The social network is all network — forget social

Mary Valery/Getty Images/Ringer illustrations
Mary Valery/Getty Images/Ringer illustrations

I don’t have cable. That’s not a brag — when I had cable, I started watching way too much NCIS. I was a total DiNozzo about it (that’s an NCIS joke). Cord-cutting suits me fine, in general, with one exception: live TV. Whenever basketball, political debates, or awards shows air, I scrounge for my roommate’s friend’s stepmom’s Time Warner password like a true dirtbag. That’s why I find Twitter’s most recent midlife-crisis makeover so interesting — it’s trying to put live TV on the internet, no subscriptions necessary.

Twitter recently secured streaming deals with Wimbledon, the NBA, the NHL, MLB, the NFL, and CBS News. It will stream 10 Thursday-night NFL games this season. It also streamed the Democratic and Republican national conventions. The only way the company could get more serious about livestreaming would be if it locked Hank Williams Jr. in a basement until he recorded an ARE YOU READY FOR SOME TWITTER version of the football song.

Fast Company ran a story this week on Twitter CEO Jack Dorsey’s push for livestreamed events, and this section jumped out at me (emphasis mine):

I’d guess Dorsey wants the NFL to figure as heavily into Twitter’s resurrection as it does in Fox Sports’ and ESPN’s creation stories. Twitter already switched its app category from “social networking” to “news” earlier this year, and now it’s doing something more than rearranging labels. Twitter doesn’t want to be the world’s newspaper, like Facebook. It wants to be the world’s basic cable network.

Twitter and Facebook have played a game of copycat chicken for years, stealing each other’s features and ideas. Facebook introduced a feed like Twitter; Twitter redesigned to look more like Facebook; Facebook rolled out verified accounts like Twitter. Facebook “won” — it is far more popular and profitable. When it comes to people, Facebook has easily bested Twitter.

But there’s another race the two platforms are running, and that’s for live video. And this is where Twitter is being smarter. As someone who uses these two sites simply to procrastinate, I’m far more excited by Twitter’s livestreaming plan than by Facebook’s push to make Facebook Live happen. Facebook Live is boring 95 percent of the time, and violent the rest; Twitter is getting live events that are enjoyable to watch. Facebook is attempting to reinvent what sort of video we consume, and to be a new type of TV programming; Twitter is trying to give us a new, easier way to watch the things we already like and want to watch, without trying to sell us on some sort of “new, social” video content.

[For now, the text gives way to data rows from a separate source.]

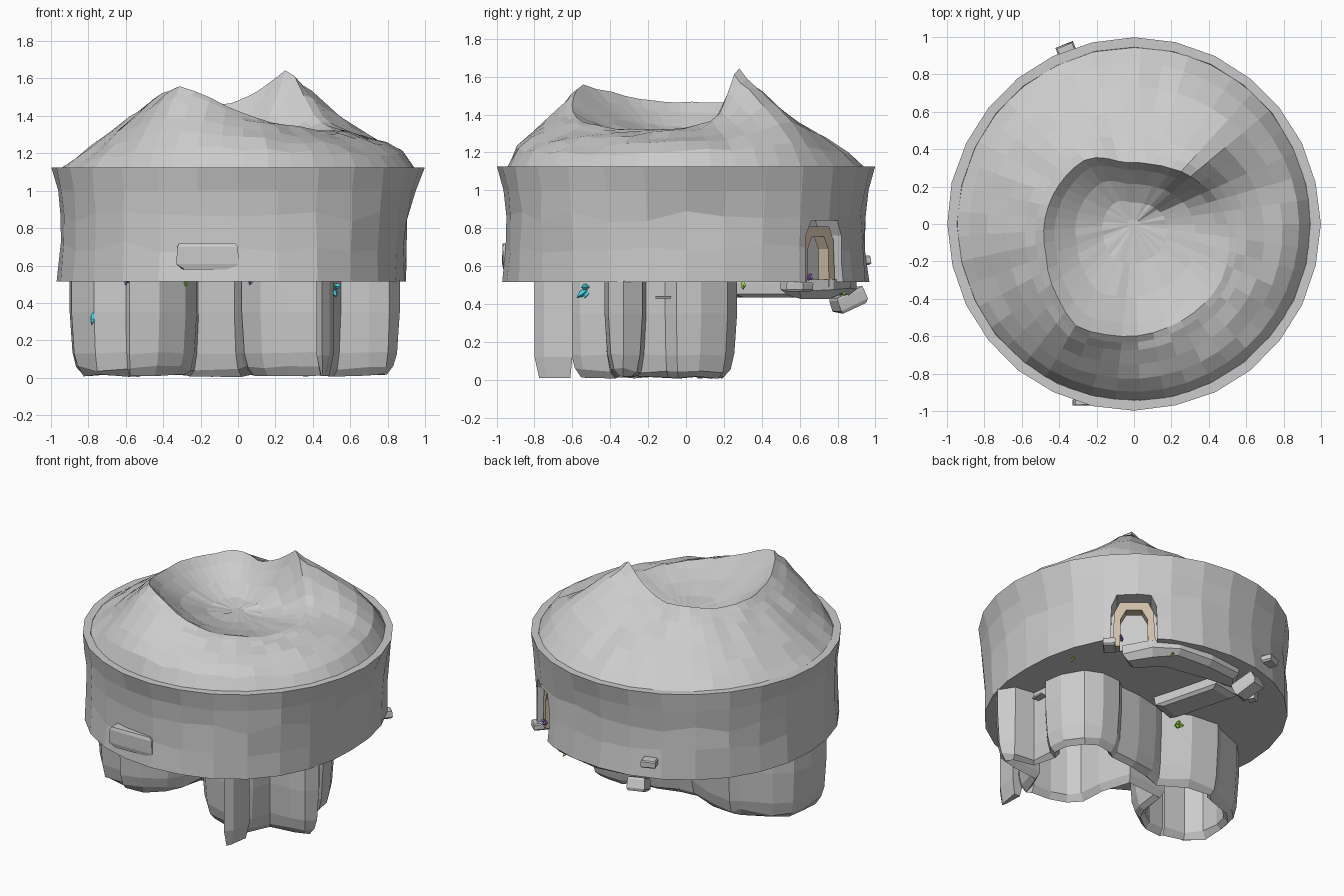
import bpy, math, random
from mathutils import Vector, Matrix

if "Cube" in bpy.data.objects:
    bpy.data.objects.remove(bpy.data.objects["Cube"])

random.seed(4)


def jit(s):
    return random.uniform(-s, s)


def make(name, verts, faces, color=None):
    me = bpy.data.meshes.new(name)
    me.from_pydata([tuple(v) for v in verts], [], faces)
    me.update()
    ob = bpy.data.objects.new(name, me)
    bpy.context.collection.objects.link(ob)
    if color:
        mat = bpy.data.materials.new(name + "_mat")
        mat.diffuse_color = (*color, 1)
        mat.use_nodes = True
        mat.node_tree.nodes["Principled BSDF"].inputs["Base Color"].default_value = mat.diffuse_color
        me.materials.append(mat)
    return ob


def loft(name, rings, color=None, cap0=True, cap1=True):
    """Skin a stack of rings (bottom to top, counter-clockwise)."""
    n = len(rings[0])
    verts = [v for r in rings for v in r]
    faces = []
    for k in range(len(rings) - 1):
        for i in range(n):
            j = (i + 1) % n
            faces.append((k*n + i, k*n + j, (k+1)*n + j, (k+1)*n + i))
    if cap0:
        faces.append(tuple(reversed(range(n))))
    if cap1:
        faces.append(tuple(range((len(rings)-1)*n, len(rings)*n)))
    return make(name, verts, faces, color)


def offset(poly, d):
    """Move a flat outline inward by d."""
    out = []
    for i, p in enumerate(poly):
        a, b = Vector(poly[i-1]), Vector(poly[(i+1) % len(poly)])
        t = (b - a).normalized()
        out.append((p[0] - t.y*d, p[1] + t.x*d))
    return out


def at_z(poly, z, s=0.0):
    return [(x, y, z + jit(s)) for x, y in poly]


def rock(name, center, size, turn=0, tilt=0):
    """Chipped block with tapered ends."""
    rings = []
    for z, k in ((-.5, .82), (-.3, 1), (.35, 1), (.5, .88)):
        rings.append([(x*k + jit(.04), y*k + jit(.04), z)
                      for x, y in ((-.5, -.5), (.5, -.5), (.5, .5), (-.5, .5))])
    ob = loft(name, rings)
    ob.data.transform(Matrix.Translation(center) @ Matrix.Rotation(math.radians(turn), 4, 'Z')
                      @ Matrix.Rotation(math.radians(tilt), 4, 'X')
                      @ Matrix.Diagonal((*size, 1)))
    return ob


# Band wall: faceted ring pinched towards the four sides, thin rim, closed floor
SEG = 28
def band_ring(r, z, pinch=0.0, east=0.0, s=.003, zs=0.0):
    pts = []
    for i in range(SEG):
        a = 2*math.pi*i/SEG
        c = math.cos(a)
        rr = r - pinch*math.cos(2*a)**2 - east*max(0, c)**4 + jit(s)
        pts.append((rr*math.cos(a), rr*math.sin(a), z + jit(zs)))
    return pts

band = loft("outer_wall", [
    band_ring(.985, .515, .015, .07), band_ring(.98, .70, .032, .045, .008, .03),
    band_ring(.978, .86, .035, .035, .008, .03), band_ring(.985, 1.0, .025, .015, .006),
    band_ring(.997, 1.125), band_ring(.945, 1.125), band_ring(.92, 1.06)])

# Doorway: recess cut in the wall, with a tan arch inside
door_m = Matrix.Rotation(math.radians(50 + 90), 4, 'Z')   # local -y points outward

def prism(name, outline, r0, r1, color=None):
    ob = loft(name, [[(x, -r0, z) for x, z in outline], [(x, -r1, z) for x, z in outline]], color)
    ob.data.transform(door_m)
    return ob

cutter = prism("door_cutter", [(-.15, .45), (.15, .45), (.145, .76), (.11, .84), (-.11, .84), (-.145, .76)], .80, 1.1)
cutter.hide_render = True
mod = band.modifiers.new("door", 'BOOLEAN')
mod.object, mod.operation, mod.solver = cutter, 'DIFFERENCE', 'EXACT'
bpy.context.view_layer.objects.active = band
bpy.ops.object.modifier_apply(modifier="door")
bpy.data.objects.remove(cutter)

tan = (.62, .52, .38)
prism("door_arch", [(-.14, .49), (-.09, .49), (-.085, .69), (-.05, .755), (.05, .755), (.085, .69),
                    (.09, .49), (.14, .49), (.125, .74), (.09, .81), (-.09, .81), (-.125, .74)], .84, .91, tan)

# Mountain: crater rim as (angle, rim radius, rim height, slope power)
RIM = [(0, .50, 1.33, .45), (22, .45, 1.38, .5), (36, .40, 1.56, .62), (44, .39, 1.66, .72), (54, .36, 1.61, .8),
       (75, .33, 1.52, .85), (100, .33, 1.46, .8), (125, .43, 1.49, .95), (150, .45, 1.46, 1), (200, .50, 1.47, 1.05),
       (225, .57, 1.52, .9), (241, .63, 1.56, .75), (256, .61, 1.50, .62), (270, .60, 1.42, .55),
       (290, .58, 1.36, .5), (325, .56, 1.32, .5), (360, .50, 1.33, .45)]

def rim_at(deg):
    for p, q in zip(RIM, RIM[1:]):
        if p[0] <= deg <= q[0]:
            t = (deg - p[0])/(q[0] - p[0])
            return [u + (v - u)*t for u, v in zip(p[1:], q[1:])]

N = 45
FLOOR = 1.26
rings = []
for t in (1.06, 1, .86, .66, .44, .22, .1, 0, -.12, -.35, -.65, -.93):
    ring = []
    for i in range(N):
        deg = 360*i/N
        R, H, p = rim_at(deg)
        if t >= 0:                       # outer slope
            r = R + (.945 - R)*min(t, 1)
            z = 1.12 + (H - 1.12)*max(0, 1 - t)**p if t <= 1 else 1.04
        else:                            # crater bowl
            u = 1 + t
            r, z = R*u, FLOOR + (H - FLOOR)*u**2.3
        s = .012 if 0 < t < 1 else .004
        a = math.radians(deg)
        ring.append((r*math.cos(a), r*math.sin(a), z + jit(s)))
    rings.append(ring)
loft("crater_mountain", rings, cap0=False)

# Legs: one winding hollow outline with rounded feet
PAW = [(-.90, -.12), (-.89, -.30), (-.77, -.44), (-.60, -.47), (-.58, -.50), (-.42, -.48), (-.28, -.38),
       (-.22, -.26), (-.21, -.10), (-.02, -.08), (.0, -.24), (.02, -.43), (.12, -.54), (.26, -.59),
       (.40, -.60), (.46, -.62), (.51, -.56), (.55, -.43), (.70, -.43), (.81, -.41), (.865, -.33),
       (.80, -.23), (.66, -.21), (.65, -.11), (.70, -.05), (.68, .08), (.60, .22), (.48, .27), (.34, .26),
       (.28, .21), (.12, .20), (-.05, .16), (-.12, .13), (-.30, .22), (-.50, .24), (-.56, .20),
       (-.76, .12), (-.86, .02)]
loft("legs", [at_z(offset(PAW, .10), .50), at_z(offset(PAW, .10), .05, .01),
              at_z(offset(PAW, .07), .012, .008), at_z(offset(PAW, .035), .05, .015),
              at_z(offset(PAW, .015), .13, .01), at_z(PAW, .35), at_z(PAW, .52)], cap1=False)

# Thin front fin
FIN = [(.42, -.60), (.42, -.74), (.45, -.80), (.49, -.75), (.51, -.60)]
loft("front_fin", [at_z(offset(FIN, .025), .01), at_z(FIN, .12), at_z(FIN, .52)])

# Rocky ledge under the back of the wall
LEDGE = [(.60, .60), (.50, .78), (.34, .87), (.10, .90), (-.15, .87), (-.22, .72), (.05, .70), (.30, .64), (.45, .50)]
loft("back_ledge", [at_z(offset(LEDGE, .04), .44, .015), at_z(LEDGE, .475, .01), at_z(LEDGE, .53)])
rock("ledge_spur", (-.12, .46, .48), (.20, .50, .09), 15)

# Loose blocks on the wall and beneath it
rock("front_block", (-.16, -.925, .65), (.33, .09, .14), 1)
rock("back_block", (-.36, .92, .63), (.10, .08, .05), 22)
rock("hanging_block", (-.23, .86, .42), (.12, .17, .09), 20, 24)
rock("hanging_chip", (-.40, .70, .49), (.06, .06, .08), 30)
rock("ledge_chip", (.71, .60, .49), (.08, .12, .05), 138)
rock("side_chip", (.69, -.12, .435), (.05, .08, .015))

# Small crystal clusters
CYAN, GREEN, PURPLE = (.05, .6, .68), (.3, .65, .05), (.35, .15, .6)
def crystals(name, loc, size, color, out):
    verts, faces = [], []
    for k in (-1, 0, 1):
        d = (Vector(out).normalized() + Vector((jit(.3), jit(.3), .5*k))).normalized()
        q = d.to_track_quat('Z', 'Y').to_matrix()
        b = len(verts)
        ln = size*(1 - .25*abs(k))
        for h, w in ((0, .12), (.7, .17)):
            for i in range(4):
                a = math.pi*i/2
                verts.append(Vector(loc) + q @ Vector((w*size*math.cos(a), w*size*math.sin(a), h*ln)))
        verts.append(Vector(loc) + d*ln)
        for i in range(4):
            j = (i + 1) % 4
            faces += [(b+i, b+j, b+4+j, b+4+i), (b+4+i, b+4+j, b+8)]
        faces.append((b+3, b+2, b+1, b))
    make(name, verts, faces, color)

crystals("cyan_crystal_left", (-.77, -.43, .35), .07, CYAN, (-.3, -.4, -.9))
crystals("cyan_crystal_right", (.50, -.50, .49), .10, CYAN, (.25, -.8, -.5))
crystals("green_crystal_front", (-.28, -.50, .53), .05, GREEN, (0, -.4, -1))
crystals("green_crystal_side", (.76, .30, .52), .05, GREEN, (.3, .3, -1))
crystals("green_crystal_back", (-.20, .18, .42), .08, GREEN, (0, 1, -.4))
crystals("green_crystal_ledge", (.36, .80, .48), .06, GREEN, (.3, .6, -.6))
crystals("purple_crystal_left", (-.60, -.55, .53), .04, PURPLE, (0, -.3, -1))
crystals("purple_crystal_front", (.07, -.62, .53), .04, PURPLE, (0, -.3, -1))
crystals("purple_crystal_door", (.64, .64, .53), .05, PURPLE, (.5, .5, .6))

Twitter will never be Facebook; sometimes it can barely be Twitter. Despite its faults, though, Twitter is still the best social network for keeping up with real-time events, so leaning into its strength by gunning for live event video is smart. Twitter has struggled to make its social network easier for beginners to understand, and it has mostly failed. If it can provide a reliable, dead-simple way to watch sports online, it’ll open itself up to a wide, new fan base even if Twitter never figures out how to get those fans to actually tweet.

Twitter will stream its first NFL game this Thursday, Jets vs. Bills. Instead of trawling for some sketchy, virus-riddled illegal stream, now I can pull up the site I usually look at to watch celebrities say mean shit to each other in real time.

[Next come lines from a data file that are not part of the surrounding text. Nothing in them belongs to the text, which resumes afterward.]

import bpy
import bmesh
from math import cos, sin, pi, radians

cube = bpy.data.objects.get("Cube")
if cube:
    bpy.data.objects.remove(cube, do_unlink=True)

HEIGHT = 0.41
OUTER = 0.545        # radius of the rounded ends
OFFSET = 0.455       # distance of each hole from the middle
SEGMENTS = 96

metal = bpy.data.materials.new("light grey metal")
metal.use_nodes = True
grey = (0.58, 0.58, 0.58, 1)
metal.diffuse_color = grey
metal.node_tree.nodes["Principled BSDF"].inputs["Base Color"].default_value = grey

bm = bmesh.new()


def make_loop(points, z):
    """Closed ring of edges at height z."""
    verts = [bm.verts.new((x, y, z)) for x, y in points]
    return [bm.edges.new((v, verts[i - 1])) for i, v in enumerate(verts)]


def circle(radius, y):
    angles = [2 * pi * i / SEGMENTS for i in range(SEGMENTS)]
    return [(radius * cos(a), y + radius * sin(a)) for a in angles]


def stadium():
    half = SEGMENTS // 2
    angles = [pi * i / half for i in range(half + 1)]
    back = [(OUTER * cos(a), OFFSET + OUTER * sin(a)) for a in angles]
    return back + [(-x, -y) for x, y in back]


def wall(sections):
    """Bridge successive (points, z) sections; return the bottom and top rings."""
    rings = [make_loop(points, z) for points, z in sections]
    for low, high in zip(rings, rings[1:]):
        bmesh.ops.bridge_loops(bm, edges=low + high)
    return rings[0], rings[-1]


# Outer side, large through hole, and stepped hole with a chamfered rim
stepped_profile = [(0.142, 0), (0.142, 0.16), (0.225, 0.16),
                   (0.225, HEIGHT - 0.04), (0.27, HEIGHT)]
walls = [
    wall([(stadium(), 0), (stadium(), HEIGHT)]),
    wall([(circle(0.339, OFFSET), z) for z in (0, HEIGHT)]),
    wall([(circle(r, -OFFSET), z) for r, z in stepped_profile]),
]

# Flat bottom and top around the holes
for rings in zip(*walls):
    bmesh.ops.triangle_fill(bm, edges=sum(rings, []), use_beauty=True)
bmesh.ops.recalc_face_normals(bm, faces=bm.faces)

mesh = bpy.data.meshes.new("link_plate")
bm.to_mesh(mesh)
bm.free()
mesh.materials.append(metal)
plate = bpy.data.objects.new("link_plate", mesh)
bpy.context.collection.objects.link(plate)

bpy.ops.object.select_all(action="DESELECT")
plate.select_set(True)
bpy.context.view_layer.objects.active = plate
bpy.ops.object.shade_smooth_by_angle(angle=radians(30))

My hopes for Twitter’s live TV experiment are about as high as they are for the upcoming film Bridget Jones’s Baby. The premise is wacky and the desperation is palpable, but I want it to work!

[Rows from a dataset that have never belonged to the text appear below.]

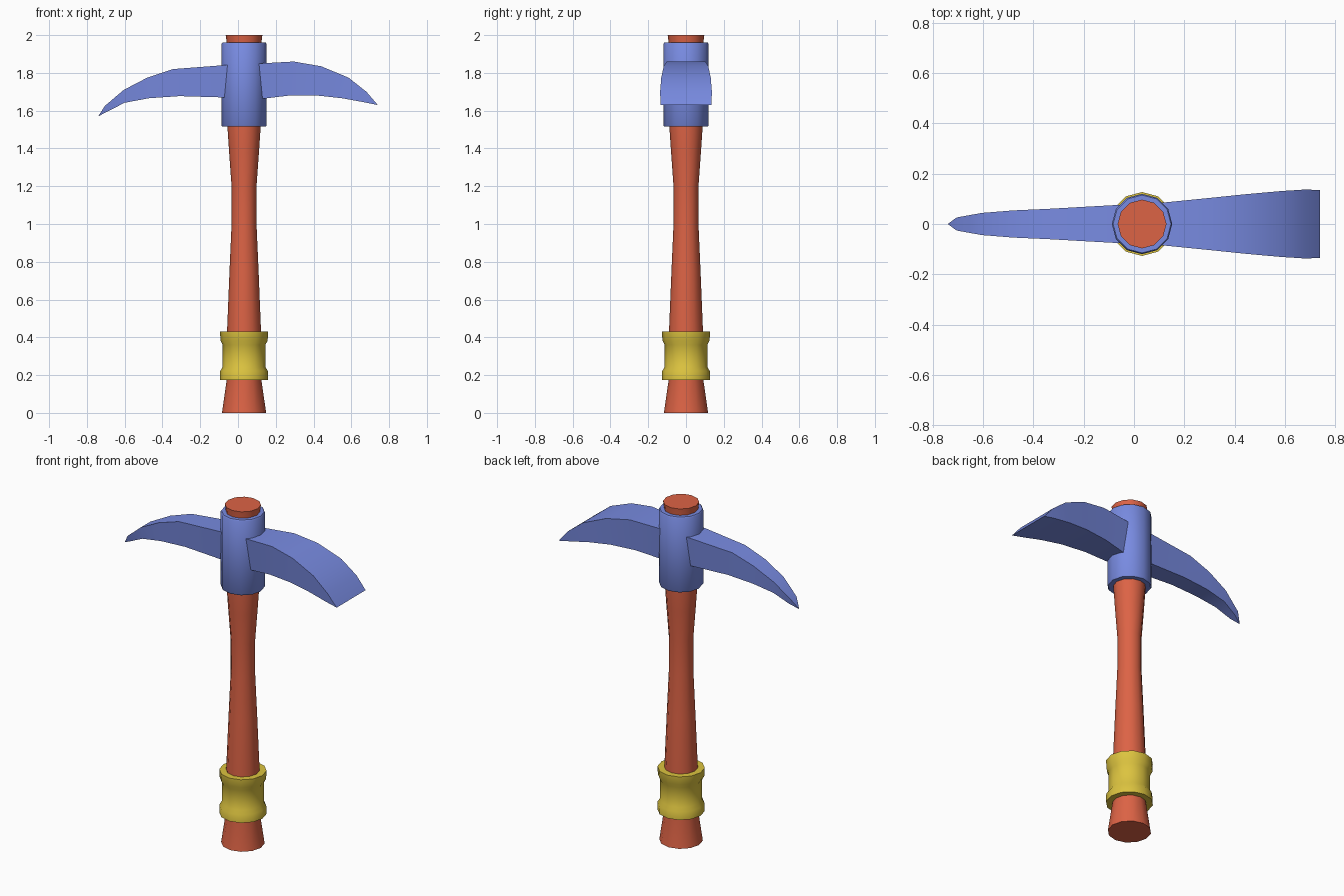
import bpy, bmesh, math

if "Cube" in bpy.data.objects:
    bpy.data.objects.remove(bpy.data.objects["Cube"])

CX = 0.032  # shared axis of handle, grip band and head socket


def material(name, rgb):
    m = bpy.data.materials.new(name)
    m.diffuse_color = (*rgb, 1)
    m.use_nodes = True
    m.node_tree.nodes["Principled BSDF"].inputs["Base Color"].default_value = m.diffuse_color
    return m


orange = material("orange wood", (0.72, 0.125, 0.06))
blue = material("blue metal", (0.19, 0.26, 0.76))
yellow = material("yellow band", (0.72, 0.55, 0.05))


def finish(bm, name, mat, angle):
    bmesh.ops.recalc_face_normals(bm, faces=bm.faces)
    me = bpy.data.meshes.new(name)
    bm.to_mesh(me)
    bm.free()
    me.materials.append(mat)
    ob = bpy.data.objects.new(name, me)
    bpy.context.collection.objects.link(ob)
    bpy.ops.object.select_all(action='DESELECT')
    ob.select_set(True)
    bpy.context.view_layer.objects.active = ob
    bpy.ops.object.shade_smooth_by_angle(angle=math.radians(angle))
    return ob


def skin(bm, rings, closed):
    for a, b in zip(rings, rings[1:] + rings[:1] if closed else rings[1:]):
        for i in range(len(a)):
            j = (i + 1) % len(a)
            bm.faces.new((a[i], a[j], b[j], b[i]))
    if not closed:
        bm.faces.new(rings[0])
        bm.faces.new(rings[-1])


def turned(name, profile, mat, closed=False, sides=12, angle=35):
    """Revolve (radius, z) points; closed profiles make hollow rings."""
    bm = bmesh.new()
    rings = [[bm.verts.new((CX + r * math.cos(k * math.tau / sides),
                            r * math.sin(k * math.tau / sides), z))
              for k in range(sides)] for r, z in profile]
    skin(bm, rings, closed)
    return finish(bm, name, mat, angle)


def blade(name, stations):
    """Loft stations: top x, top z, top half width, bottom x, bottom z, bottom half width."""
    bm = bmesh.new()
    rings = [[bm.verts.new(p) for p in ((tx, -tw, tz), (tx, tw, tz), (bx, bw, bz), (bx, -bw, bz))]
             for tx, tz, tw, bx, bz, bw in stations]
    skin(bm, rings, False)
    bmesh.ops.remove_doubles(bm, verts=bm.verts, dist=0.0005)
    return finish(bm, name, blue, 35)


# Waisted handle
turned("handle", [(0.117, 0), (0.091, 0.18), (0.09, 0.43), (0.077, 0.75), (0.066, 1.0),
                  (0.066, 1.2), (0.079, 1.38), (0.088, 1.515), (0.088, 1.93), (0.097, 2.0)], orange)

# Flared grip band
turned("grip_band", [(0.085, 0.175), (0.127, 0.175), (0.126, 0.222), (0.113, 0.243),
                     (0.113, 0.36), (0.125, 0.383), (0.127, 0.43), (0.085, 0.43)], yellow, True)

# Head socket with a small bevel
turned("head_socket", [(0.08, 1.515), (0.115, 1.515), (0.12, 1.522), (0.12, 1.953),
                       (0.115, 1.96), (0.08, 1.96)], blue, True)

# Pointed pick side
blade("pick_blade", [(0.0, 1.845, 0.08, 0.0, 1.668, 0.064),
                     (-0.06, 1.842, 0.076, -0.07, 1.67, 0.06),
                     (-0.345, 1.82, 0.06, -0.31, 1.677, 0.052),
                     (-0.48, 1.775, 0.054, -0.47, 1.666, 0.047),
                     (-0.605, 1.71, 0.044, -0.6, 1.642, 0.038),
                     (-0.705, 1.625, 0.026, -0.69, 1.596, 0.022),
                     (-0.74, 1.57, 0.0, -0.74, 1.57, 0.0)])

# Broad adze side
blade("adze_blade", [(0.05, 1.848, 0.078, 0.05, 1.655, 0.058),
                     (0.114, 1.85, 0.085, 0.13, 1.663, 0.066),
                     (0.295, 1.86, 0.103, 0.27, 1.68, 0.085),
                     (0.44, 1.835, 0.118, 0.42, 1.68, 0.104),
                     (0.585, 1.775, 0.131, 0.55, 1.666, 0.12),
                     (0.68, 1.70, 0.137, 0.665, 1.645, 0.132),
                     (0.74, 1.63, 0.135, 0.74, 1.63, 0.135)])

Plus, if Twitter gives up the Facebook dream and focuses on being ESPN for cord cutters, it might be too busy to introduce more useless goofball updates.